● **Task item**
One line at a time, check the entries below for the word "rings", and copy each line that has it.

Data to use: Begin

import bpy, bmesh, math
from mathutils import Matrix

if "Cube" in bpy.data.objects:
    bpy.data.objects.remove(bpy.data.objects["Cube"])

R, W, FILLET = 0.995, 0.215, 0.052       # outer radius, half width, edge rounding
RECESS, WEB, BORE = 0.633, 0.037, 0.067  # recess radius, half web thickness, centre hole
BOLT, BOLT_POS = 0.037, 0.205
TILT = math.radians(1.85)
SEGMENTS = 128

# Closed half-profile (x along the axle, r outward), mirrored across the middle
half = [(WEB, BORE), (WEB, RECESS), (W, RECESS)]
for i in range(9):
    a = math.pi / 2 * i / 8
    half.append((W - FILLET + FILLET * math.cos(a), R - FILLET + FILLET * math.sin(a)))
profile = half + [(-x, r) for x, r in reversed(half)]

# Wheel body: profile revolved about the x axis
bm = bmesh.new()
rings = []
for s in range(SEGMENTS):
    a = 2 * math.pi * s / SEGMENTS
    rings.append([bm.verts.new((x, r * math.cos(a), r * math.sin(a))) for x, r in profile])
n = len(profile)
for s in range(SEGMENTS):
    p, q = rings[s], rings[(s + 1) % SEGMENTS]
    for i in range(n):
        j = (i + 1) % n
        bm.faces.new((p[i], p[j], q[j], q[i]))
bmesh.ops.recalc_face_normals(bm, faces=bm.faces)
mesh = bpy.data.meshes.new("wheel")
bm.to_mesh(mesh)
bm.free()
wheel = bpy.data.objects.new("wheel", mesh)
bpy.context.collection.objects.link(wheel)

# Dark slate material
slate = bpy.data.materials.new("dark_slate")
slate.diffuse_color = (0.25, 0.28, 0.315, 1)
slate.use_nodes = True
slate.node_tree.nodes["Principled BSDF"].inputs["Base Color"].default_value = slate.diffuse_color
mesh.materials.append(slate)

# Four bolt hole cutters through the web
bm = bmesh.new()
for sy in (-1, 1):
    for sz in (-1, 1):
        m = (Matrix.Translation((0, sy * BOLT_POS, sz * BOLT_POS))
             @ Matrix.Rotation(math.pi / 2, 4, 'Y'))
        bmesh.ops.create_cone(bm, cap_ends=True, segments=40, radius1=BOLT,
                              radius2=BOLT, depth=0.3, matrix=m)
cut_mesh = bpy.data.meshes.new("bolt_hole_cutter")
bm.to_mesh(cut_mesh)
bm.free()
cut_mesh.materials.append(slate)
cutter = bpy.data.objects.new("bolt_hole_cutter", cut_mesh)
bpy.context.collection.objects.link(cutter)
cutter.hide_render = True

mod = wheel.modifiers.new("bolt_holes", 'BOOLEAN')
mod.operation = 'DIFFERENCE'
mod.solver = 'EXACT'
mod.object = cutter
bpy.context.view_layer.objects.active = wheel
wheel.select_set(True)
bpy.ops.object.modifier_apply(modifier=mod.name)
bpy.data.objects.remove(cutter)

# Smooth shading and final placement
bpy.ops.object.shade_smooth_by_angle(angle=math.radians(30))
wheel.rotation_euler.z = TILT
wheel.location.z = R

Data to use: End

● **Output of the exercise**
rings = []
    rings.append([bm.verts.new((x, r * math.cos(a), r * math.sin(a))) for x, r in profile])
    p, q = rings[s], rings[(s + 1) % SEGMENTS]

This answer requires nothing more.